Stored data
* * *

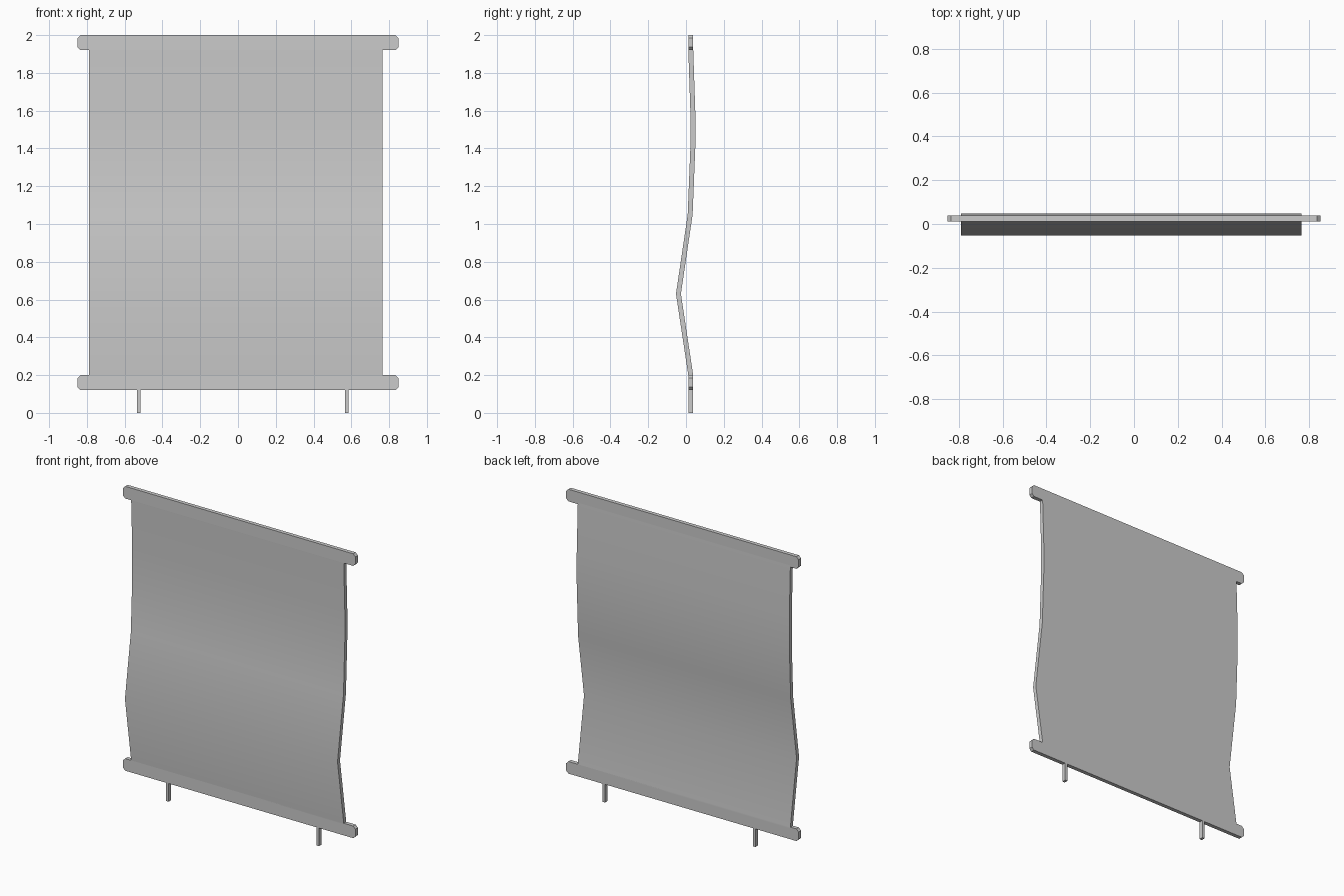
import bpy, bmesh, math

cube = bpy.data.objects.get("Cube")
if cube:
    bpy.data.objects.remove(cube, do_unlink=True)

grey = bpy.data.materials.new("plain grey")
grey.use_nodes = True
grey.diffuse_color = (0.6, 0.6, 0.6, 1)
grey.node_tree.nodes["Principled BSDF"].inputs["Base Color"].default_value = grey.diffuse_color


def prism(name, outline, offset, place, smooth=False):
    """Extrude a closed 2D outline by offset; place maps 2D points to 3D."""
    bm = bmesh.new()
    face = bm.faces.new([bm.verts.new(place(a, b)) for a, b in outline])
    ext = bmesh.ops.extrude_face_region(bm, geom=[face])
    verts = [g for g in ext["geom"] if isinstance(g, bmesh.types.BMVert)]
    bmesh.ops.translate(bm, verts=verts, vec=offset)
    bmesh.ops.recalc_face_normals(bm, faces=bm.faces)
    mesh = bpy.data.meshes.new(name)
    bm.to_mesh(mesh)
    bm.free()
    mesh.materials.append(grey)
    obj = bpy.data.objects.new(name, mesh)
    bpy.context.collection.objects.link(obj)
    if smooth:
        bpy.ops.object.select_all(action='DESELECT')
        obj.select_set(True)
        bpy.context.view_layer.objects.active = obj
        bpy.ops.object.shade_smooth_by_angle(angle=math.radians(40))
    return obj


front, depth = 0.012, 0.026

# Rods with clipped ends
half, c = 0.85, 0.016
for name, z0, z1 in (("bottom_rod", 0.12, 0.2), ("top_rod", 1.92, 2.0)):
    right = [(half - c, z0), (half, z0 + c), (half, z1 - c), (half - c, z1)]
    outline = right + [(-x, z) for x, z in reversed(right)]
    prism(name, outline, (0, depth, 0), lambda x, z: (x, front, z))

# Billowing cloth sheet, sagging toward the front at its lower third
curve = [(0.025, 0.19), (0.025, 0.2), (-0.04, 0.63), (0.022, 1.05),
         (0.036, 1.4), (0.036, 1.6), (0.025, 1.93)]
t = depth / 2
sheet = [(y - t, z) for y, z in curve] + [(y + t, z) for y, z in reversed(curve)]
prism("cloth", sheet, (1.555, 0, 0), lambda y, z: (-0.79, y, z), smooth=True)

# Small pegs under the bottom rod
w = 0.009
for name, x in (("right_peg", -0.525), ("left_peg", 0.575)):
    square = [(x - w, 0), (x + w, 0), (x + w, 0.13), (x - w, 0.13)]
    prism(name, square, (0, depth, 0), lambda a, z: (a, front, z))
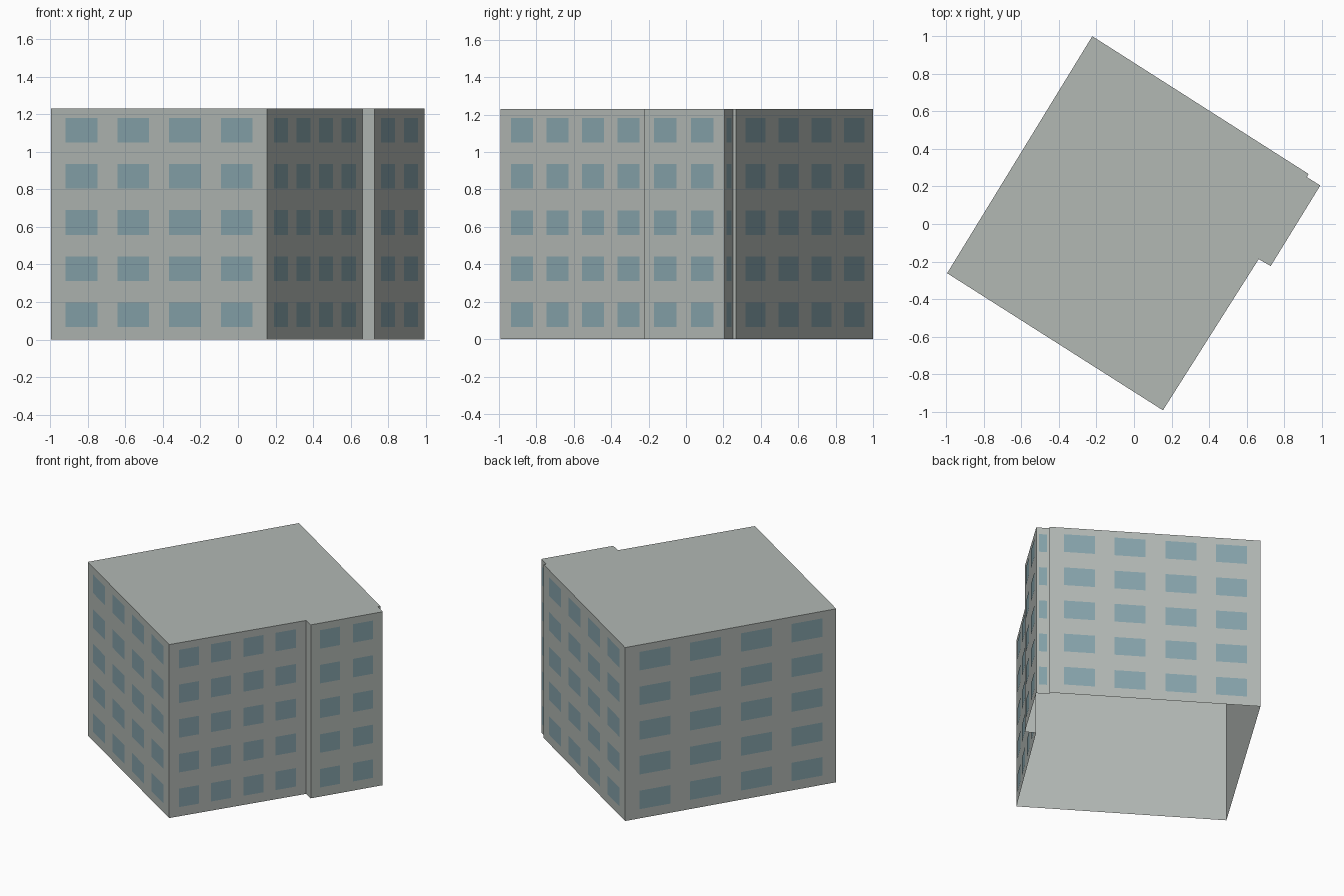
import bpy
import bmesh
from mathutils import Vector

cube = bpy.data.objects.get("Cube")
if cube:
    bpy.data.objects.remove(cube, do_unlink=True)

HEIGHT = 1.23
FLOORS = 5
STOREY = HEIGHT / FLOORS
SILL, WINDOW_HEIGHT = 0.066, 0.131
PROUD = 0.002  # how far the panes sit off the wall


def make_material(name, color):
    mat = bpy.data.materials.new(name)
    mat.use_nodes = True
    mat.diffuse_color = color
    mat.node_tree.nodes["Principled BSDF"].inputs["Base Color"].default_value = color
    return mat


concrete = make_material("grey concrete", (0.445, 0.479, 0.456, 1))
glass = make_material("blue grey glass", (0.238, 0.366, 0.407, 1))


def finish(name, bm, mat):
    mesh = bpy.data.meshes.new(name)
    bm.to_mesh(mesh)
    bm.free()
    mesh.materials.append(mat)
    obj = bpy.data.objects.new(name, mesh)
    bpy.context.collection.objects.link(obj)
    return obj


# Footprint corners, counter-clockwise, with the window layout of the wall
# that starts at each: (columns, first edge, pane width, spacing) as fractions
FULL = (4, 0.068, 0.147, 0.24)
footprint = [
    ("front", (-0.995, -0.262), FULL),
    ("right", (0.154, -0.992), (4, 0.07, 0.147, 0.236)),
    ("wing_front", (0.664, -0.187), None),
    ("wing_right", (0.728, -0.224), (2, 0.125, 0.28, 0.46)),
    ("wing_back", (0.992, 0.205), (1, 0.2, 0.62, 0)),
    ("notch", (0.92, 0.25), None),
    ("back", (0.93, 0.266), FULL),
    ("left", (-0.222, 1.0), FULL),
]
corners = [Vector((x, y, 0)) for _, (x, y), _ in footprint]
up = Vector((0, 0, 1))

# Building shell: roof and walls, open underneath
bm = bmesh.new()
base = [bm.verts.new(c) for c in corners]
top = [bm.verts.new(c + up * HEIGHT) for c in corners]
bm.faces.new(top)
for i in range(len(base)):
    j = (i + 1) % len(base)
    bm.faces.new((base[i], base[j], top[j], top[i]))
finish("building_shell", bm, concrete)

# Window panes, one object per wall
for i, (name, _, layout) in enumerate(footprint):
    if not layout:
        continue
    columns, first, width, spacing = layout
    start, end = corners[i], corners[(i + 1) % len(corners)]
    along = end - start
    offset = along.cross(up).normalized() * PROUD
    bm = bmesh.new()
    for column in range(columns):
        a = start + along * (first + column * spacing) + offset
        b = a + along * width
        for floor in range(FLOORS):
            low = up * (floor * STOREY + SILL)
            high = low + up * WINDOW_HEIGHT
            bm.faces.new([bm.verts.new(p) for p in (a + low, b + low, b + high, a + high)])
    finish(name + "_windows", bm, glass)
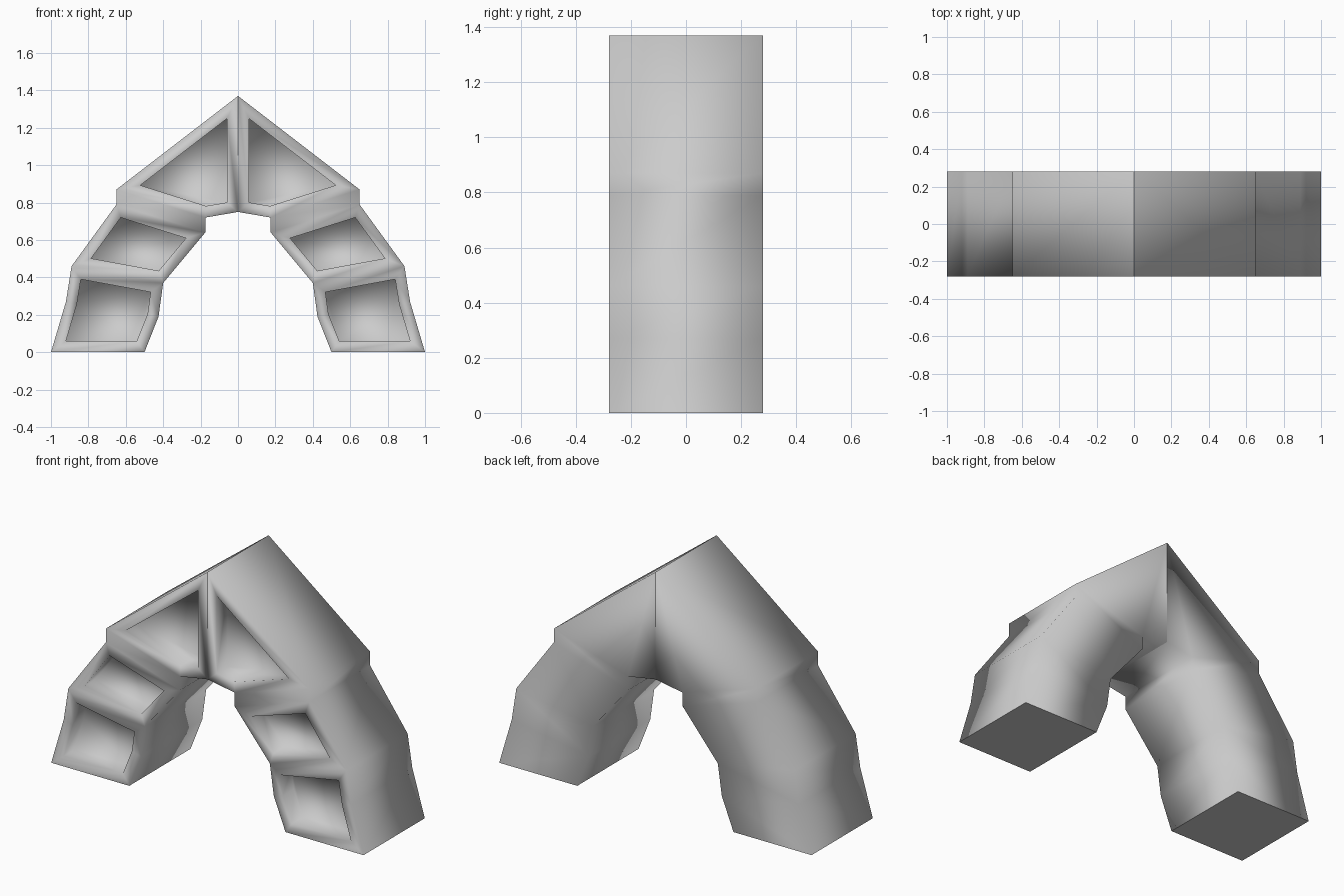
import bpy, bmesh

cube = bpy.data.objects.get("Cube")
if cube:
    bpy.data.objects.remove(cube, do_unlink=True)

HALF_DEPTH = 0.28
FRAME = 0.06
RECESS = 0.1

# One plain grey for the whole arch
grey = bpy.data.materials.new("stone grey")
grey.use_nodes = True
colour = (0.6, 0.6, 0.6, 1)
grey.diffuse_color = colour
grey.node_tree.nodes["Principled BSDF"].inputs["Base Color"].default_value = colour

# Arch outline of one side, from foot to apex
outer = [(1, 0), (0.92, 0.27), (0.89, 0.46), (0.65, 0.79), (0.65, 0.87), (0, 1.37)]
inner = [(0.5, 0), (0.425, 0.19), (0.40, 0.37), (0.175, 0.64), (0.175, 0.72), (0, 0.75)]
# Stone blocks as ranges of outline points, and whether each has a panel
blocks = [(0, 2, True), (2, 3, True), (3, 4, False), (4, 5, True)]


def build_half(name, side):
    bm = bmesh.new()

    def row(points, y):
        return [bm.verts.new((side * x, y, z)) for x, z in points]

    of, inf = row(outer, -HALF_DEPTH), row(inner, -HALF_DEPTH)
    ob, inb = row(outer, HALF_DEPTH), row(inner, HALF_DEPTH)

    # Outer and inner surfaces, and the foot
    for i in range(len(outer) - 1):
        bm.faces.new((of[i], ob[i], ob[i + 1], of[i + 1]))
        bm.faces.new((inf[i], inf[i + 1], inb[i + 1], inb[i]))
    foot = bm.faces.new((of[0], inf[0], inb[0], ob[0]))

    # Front and back faces of each block
    panels = []
    for a, b, has_panel in blocks:
        face = bm.faces.new(of[a:b + 1] + inf[a:b + 1][::-1])
        bm.faces.new(inb[a:b + 1] + ob[a:b + 1][::-1])
        if has_panel:
            panels.append(face)
    if side < 0:
        bmesh.ops.reverse_faces(bm, faces=bm.faces[:])
    bm.normal_update()

    # Sunken panels with straight walls
    bmesh.ops.inset_individual(bm, faces=panels, thickness=FRAME, use_even_offset=True)
    floors = bmesh.ops.extrude_discrete_faces(bm, faces=panels)["faces"]
    verts = list({v for f in floors for v in f.verts})
    bmesh.ops.translate(bm, verts=verts, vec=(0, RECESS, 0))

    # Soft shading everywhere except the flat foot
    for f in bm.faces:
        f.smooth = True
    foot.smooth = False
    for e in foot.edges:
        e.smooth = False

    mesh = bpy.data.meshes.new(name)
    bm.to_mesh(mesh)
    bm.free()
    mesh.materials.append(grey)
    bpy.context.collection.objects.link(bpy.data.objects.new(name, mesh))


build_half("left_arch_half", 1)
build_half("right_arch_half", -1)
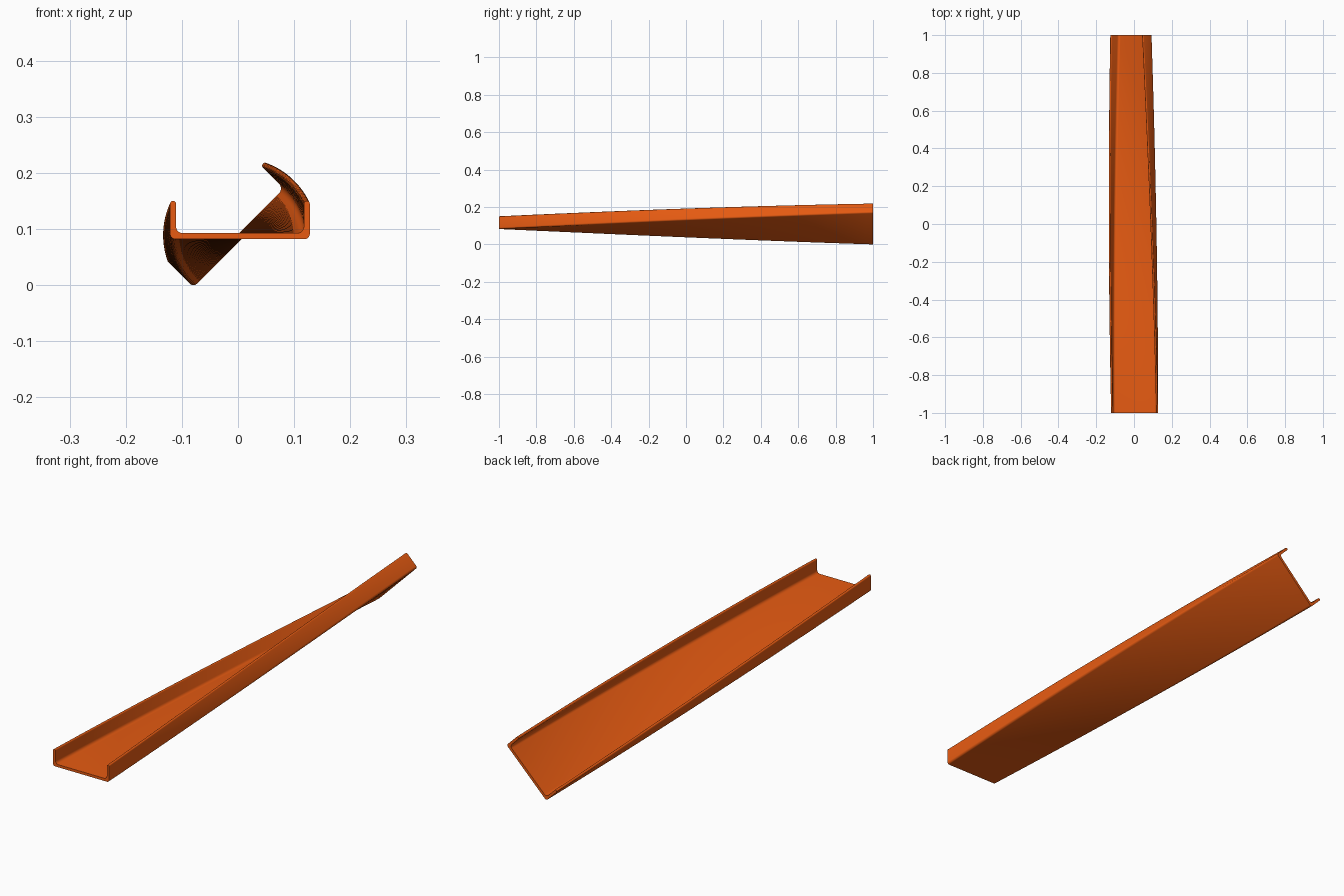
import bpy, bmesh
from math import radians, sin, cos, pi
from mathutils import Vector

if "Cube" in bpy.data.objects:
    bpy.data.objects.remove(bpy.data.objects["Cube"])

HALF_W, TOP, BOTTOM, THICK = 0.1245, 0.061, -0.007, 0.0105
AXIS_X, AXIS_Z = 0.0035, 0.089
TWIST, RINGS = radians(45), 48


def round_corner(p, prev, nxt, r, steps=5):
    """Arc points replacing the right-angled corner p."""
    a = (Vector(prev) - Vector(p)).normalized()
    b = (Vector(nxt) - Vector(p)).normalized()
    centre = Vector(p) + (a + b) * r
    return [centre - b * r * cos(t) - a * r * sin(t)
            for t in (pi / 2 * i / steps for i in range(steps + 1))]


# Channel section: (x, z, corner radius)
w, i, floor = HALF_W, HALF_W - THICK, BOTTOM + THICK
tip = THICK * 0.48
corners = [(-w, BOTTOM, 0.009), (w, BOTTOM, 0.009), (w, TOP, tip), (i, TOP, tip),
           (i, floor, 0.012), (-i, floor, 0.012), (-i, TOP, tip), (-w, TOP, tip)]
profile = []
for k, (x, z, r) in enumerate(corners):
    profile += round_corner((x, z), corners[k - 1][:2],
                            corners[(k + 1) % len(corners)][:2], r)

# Sweep the section along y while twisting it
bm = bmesh.new()
rings = []
for s in range(RINGS + 1):
    t = s / RINGS
    c, n = cos(TWIST * t), sin(TWIST * t)
    rings.append([bm.verts.new((AXIS_X + x * c - z * n, -1 + 2 * t,
                                AXIS_Z + x * n + z * c)) for x, z in profile])
count = len(profile)
for a, b in zip(rings, rings[1:]):
    for k in range(count):
        m = (k + 1) % count
        bm.faces.new((a[k], a[m], b[m], b[k]))
bm.faces.new(rings[0])
bm.faces.new(rings[-1])
bmesh.ops.recalc_face_normals(bm, faces=bm.faces)

# Rest on the ground
low = min(v.co.z for v in bm.verts)
bmesh.ops.translate(bm, verts=bm.verts, vec=(0, 0, -low))

mesh = bpy.data.meshes.new("twisted_channel")
bm.to_mesh(mesh)
bm.free()
channel = bpy.data.objects.new("twisted_channel", mesh)
bpy.context.collection.objects.link(channel)

# Orange finish
orange = bpy.data.materials.new("orange")
orange.diffuse_color = (0.8, 0.105, 0.006, 1)
orange.use_nodes = True
orange.node_tree.nodes["Principled BSDF"].inputs["Base Color"].default_value = orange.diffuse_color
mesh.materials.append(orange)

bpy.context.view_layer.objects.active = channel
channel.select_set(True)
bpy.ops.object.shade_smooth_by_angle(angle=radians(30))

* * *

→ Problem requirements: Every line of the data above that contains the word "from" should be counted; please give the total alone.

→ Reply: 4